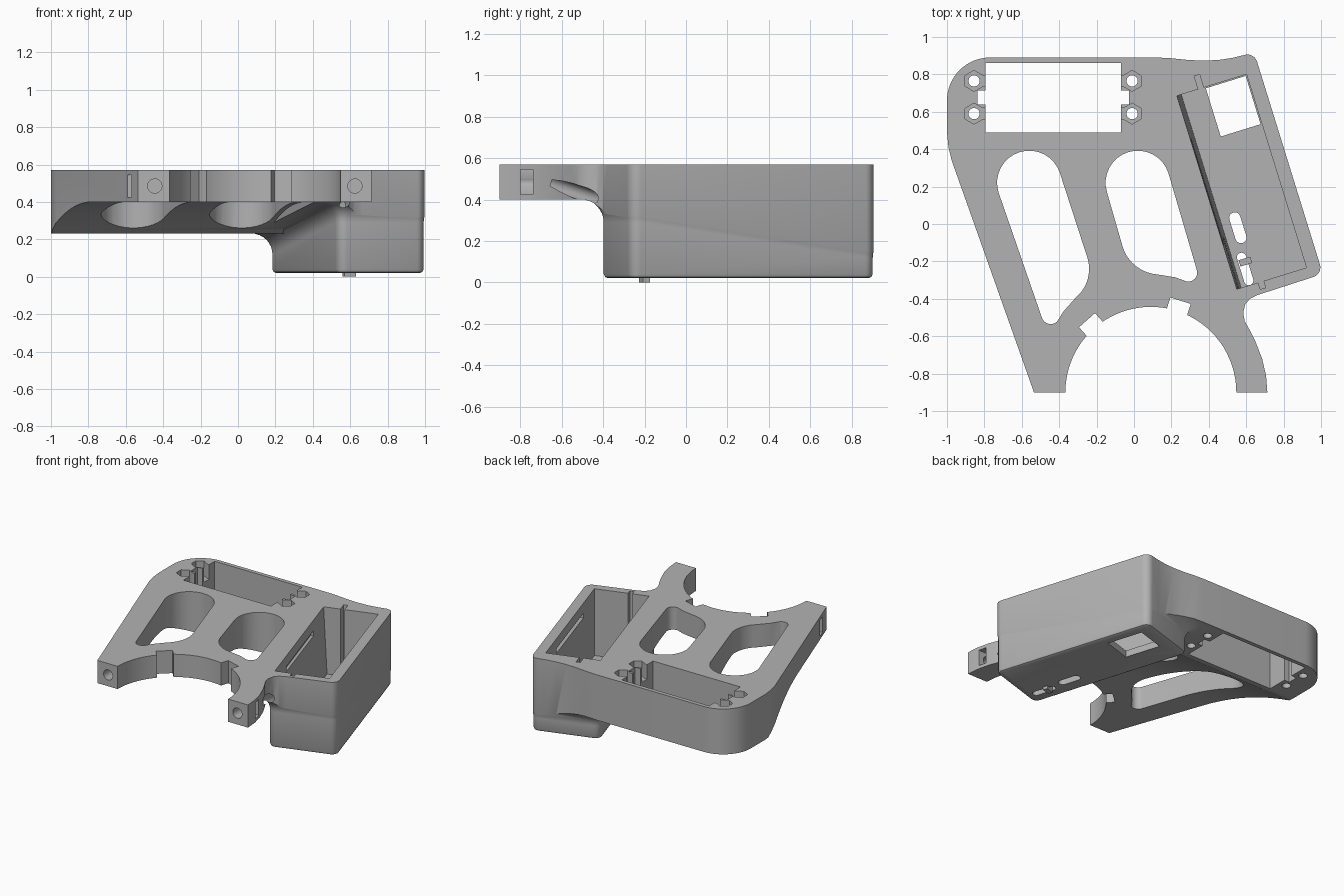
import bpy, bmesh
from math import radians, sin, cos, sqrt, atan2, pi
from mathutils import Vector

cube = bpy.data.objects.get("Cube")
if cube:
    bpy.data.objects.remove(cube, do_unlink=True)

grey = bpy.data.materials.new("plain grey")
grey.use_nodes = True
colour = (0.45, 0.45, 0.45, 1)
grey.diffuse_color = colour
grey.node_tree.nodes["Principled BSDF"].inputs["Base Color"].default_value = colour

TOP = 0.57
ARCH_R = 1.33
TILT = atan2(0.296, 0.955)
CORNER = Vector((1.005, -0.265))     # front left corner of the tilted case
BOX_W, BOX_L = 0.49, 1.235


# ---------- helpers ----------
def loft(name, rings):
    """Closed solid through rings of 3D points."""
    bm = bmesh.new()
    loops = [[bm.verts.new(p) for p in ring] for ring in rings]
    n = len(loops[0])
    for a, b in zip(loops, loops[1:]):
        for i in range(n):
            j = (i + 1) % n
            bm.faces.new((a[i], a[j], b[j], b[i]))
    bm.faces.new(loops[0])
    bm.faces.new(loops[-1])
    bmesh.ops.recalc_face_normals(bm, faces=bm.faces)
    mesh = bpy.data.meshes.new(name)
    bm.to_mesh(mesh)
    bm.free()
    mesh.materials.append(grey)
    ob = bpy.data.objects.new(name, mesh)
    bpy.context.collection.objects.link(ob)
    return ob


def prism(pts, z0, z1, name="cutter"):
    return loft(name, [[(p[0], p[1], z) for p in pts] for z in (z0, z1)])


def rect(x0, x1, y0, y1):
    return [(x0, y0), (x1, y0), (x1, y1), (x0, y1)]


def arc(cx, cy, r, a0, a1, n=16):
    angles = [radians(a0 + (a1 - a0) * i / n) for i in range(n + 1)]
    return [(cx + r * cos(a), cy + r * sin(a)) for a in angles]


def circle(cx, cy, r, n=32):
    return arc(cx, cy, r, 0, 360, n)[:-1]


def tilted(u, v):
    """Case coordinates to plan coordinates."""
    return (CORNER.x + u * cos(TILT) - v * sin(TILT),
            CORNER.y + u * sin(TILT) + v * cos(TILT))


def case(pts):
    return [tilted(*p) for p in pts]


def rod(a, b, r, n=32):
    a, b = Vector(a), Vector(b)
    q = (b - a).to_track_quat('Z', 'Y')
    return loft("cutter", [[end + q @ Vector((x, y, 0)) for x, y in circle(0, 0, r, n)]
                           for end in (a, b)])


def combine(target, tool, op='DIFFERENCE'):
    mod = target.modifiers.new("bool", 'BOOLEAN')
    mod.operation, mod.object, mod.solver = op, tool, 'EXACT'
    bpy.context.view_layer.objects.active = target
    bpy.ops.object.modifier_apply(modifier=mod.name)
    bpy.data.objects.remove(tool, do_unlink=True)


def underside(y):
    d = min(max(y + 0.2, 0), 0.65)
    return 0.4 - (ARCH_R - sqrt(ARCH_R ** 2 - d * d))


# ---------- plate with arched underside ----------
ys = [-1.2] + [-0.2 + 0.65 * i / 20 for i in range(21)] + [1.2]
side = [(y, underside(y)) for y in ys] + [(1.2, 0.62), (-1.2, 0.62)]
body = loft("frame_body", [[(x, y, z) for y, z in side] for x in (-1.3, 1.3)])


# ---------- tilted case flaring into the plate ----------
def case_ring(d):
    r = 0.05 + d
    pts = []
    for cu, cv, a in ((-0.05, 0.05, -90), (-0.05, BOX_L - 0.05, 0),
                      (0.05 - BOX_W, BOX_L - 0.05, 90), (0.05 - BOX_W, 0.05, 180)):
        pts += arc(cu, cv, r, a, a + 90, 6)
    return case(pts)


rings = [[(x, y, z) for x, y in case_ring(d)]
         for z, d in ((0.02, -0.02), (0.026, -0.007), (0.04, 0))]
FLARE = 0.11
for k in range(9):
    t = k / 8 * pi / 2
    rings.append([(x, y, underside(y) - FLARE + FLARE * sin(t) + (0.004 if k == 8 else 0))
                  for x, y in case_ring(FLARE * (1 - cos(t)))])
rings.append([(x, y, 0.5) for x, y in case_ring(FLARE)])
combine(body, loft("case_block", rings), 'UNION')

# ---------- plan outline ----------
tilt = TILT * 180 / pi
back_c = tilted(-0.05, BOX_L - 0.05)
front_c = tilted(-0.05, 0.05)
outline = [(-0.535, -0.9), (-0.975, 0.34), (-0.992, 0.41), (-1, 0.49)]
outline += arc(-0.77, 0.66, 0.23, 180, 90)
outline += [(0.13, 0.89), (0.2, 0.886), (0.29, 0.877), (0.38, 0.873), (0.46, 0.878), (0.53, 0.889)]
outline += arc(*back_c, 0.054, 103, tilt, 8)
outline += arc(*front_c, 0.054, tilt, tilt - 90, 8)
outline += [(0.66, -0.38), (0.62, -0.4), (0.594, -0.43), (0.584, -0.475), (0.592, -0.52),
            (0.615, -0.56), (0.65, -0.63), (0.685, -0.72), (0.706, -0.81), (0.713, -0.9)]
outline += arc(0.09, -0.9, 0.457, 0, 180, 40)
combine(body, prism(outline, -0.1, TOP), 'INTERSECT')

# ---------- large openings in the plate ----------
opening_right = arc(-0.56, 0.22, 0.172, 18, 197) + arc(-0.445, -0.485, 0.05, 197, 310, 10) \
    + [(-0.375, -0.465)] + arc(-0.44, -0.24, 0.2, -50, 18, 10)
opening_left = arc(0.02, 0.22, 0.172, 18, 197) + arc(0.14, -0.06, 0.21, 197, 265, 10) \
    + [(0.22, -0.285)] + arc(0.29, -0.26, 0.048, -100, 18, 10)
for pts in (opening_right, opening_left, rect(-0.795, -0.07, 0.49, 0.86)):
    combine(body, prism(pts, -0.2, 0.8))

# ---------- notches in the round mouth ----------
for a in (72, 131.5):
    c, s = cos(radians(a)), sin(radians(a))
    pts = [(0.09 + r * c - w * s, -0.9 + r * s + w * c)
           for r, w in ((0.4, -0.057), (0.515, -0.057), (0.515, 0.057), (0.4, 0.057))]
    combine(body, prism(pts, 0.1, 0.8))

# ---------- screw holes, nut pockets and lead-ins ----------
for x, inner in ((-0.855, -0.78), (-0.01, -0.085)):
    lo, hi = min(x, inner), max(x, inner)
    for y in (0.59, 0.765):
        combine(body, prism(circle(x, y, 0.03, 24), 0, 0.8))
        combine(body, prism(arc(x, y, 0.056, 30, 330, 5), 0.46, 0.8))
        combine(body, prism(rect(lo, hi, y - 0.03, y + 0.03), 0.461, 0.81))
    mid = (-0.838, -0.78) if x < -0.5 else (-0.085, -0.027)
    combine(body, prism(rect(*mid, 0.64, 0.715), 0.1, 0.82))

# ---------- case pocket, rails and floor slots ----------
pocket = [[(*tilted(u, v), z) for u, v in rect(left, -0.07, 0.055, 1.137)]
          for z, left in ((0.07, -0.435), (0.6, -0.461))]
combine(body, loft("cutter", pocket))
combine(body, prism(case(rect(-0.34, -0.31, 0.017, 1.21)), 0.075, 0.7))
combine(body, prism(case(rect(-0.475, -0.04, 0.3, 0.9)), 0.46, 0.495))
combine(body, prism(case(rect(-0.3, -0.077, 0.86, 1.13)), -0.1, 0.1))
for u, v, half, r in ((-0.357, 0.367, 0.055, 0.03), (-0.385, 0.145, 0.065, 0.025)):
    pts = arc(u, v + half, r, 0, 180, 10) + arc(u, v - half, r, 180, 360, 10)
    combine(body, prism(case(pts), -0.1, 0.1))

# ---------- cable channel, hinge pin holes and nut slots ----------
combine(body, rod((0.63, -0.66, 0.48), (0.465, -0.08, 0.29), 0.034))
for x in (-0.445, 0.625):
    combine(body, rod((x, -1, 0.485), (x, -0.7, 0.485), 0.038))
for x0, x1 in ((-0.7, -0.41), (0.59, 0.8)):
    combine(body, prism(rect(x0, x1, -0.8, -0.74), 0.425, 0.545))

# ---------- small tab under the case ----------
tab = prism(case(rect(-0.405, -0.34, 0.165, 0.2)), 0, 0.08, "bottom_tab")

for ob in (body, tab):
    bpy.ops.object.select_all(action='DESELECT')
    ob.select_set(True)
    bpy.context.view_layer.objects.active = ob
    bpy.ops.object.shade_smooth_by_angle(angle=radians(30))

——

Task description
What you give back must be the stretch above, starting at the line with "CORNER = Vector((1.005, -0.265))" and ending at the line with "return loft(name, [[(p[0], p[1], z)", copied exactly.

Answer space
CORNER = Vector((1.005, -0.265))     # front left corner of the tilted case
BOX_W, BOX_L = 0.49, 1.235


# ---------- helpers ----------
def loft(name, rings):
    """Closed solid through rings of 3D points."""
    bm = bmesh.new()
    loops = [[bm.verts.new(p) for p in ring] for ring in rings]
    n = len(loops[0])
    for a, b in zip(loops, loops[1:]):
        for i in range(n):
            j = (i + 1) % n
            bm.faces.new((a[i], a[j], b[j], b[i]))
    bm.faces.new(loops[0])
    bm.faces.new(loops[-1])
    bmesh.ops.recalc_face_normals(bm, faces=bm.faces)
    mesh = bpy.data.meshes.new(name)
    bm.to_mesh(mesh)
    bm.free()
    mesh.materials.append(grey)
    ob = bpy.data.objects.new(name, mesh)
    bpy.context.collection.objects.link(ob)
    return ob


def prism(pts, z0, z1, name="cutter"):
    return loft(name, [[(p[0], p[1], z) for p in pts] for z in (z0, z1)])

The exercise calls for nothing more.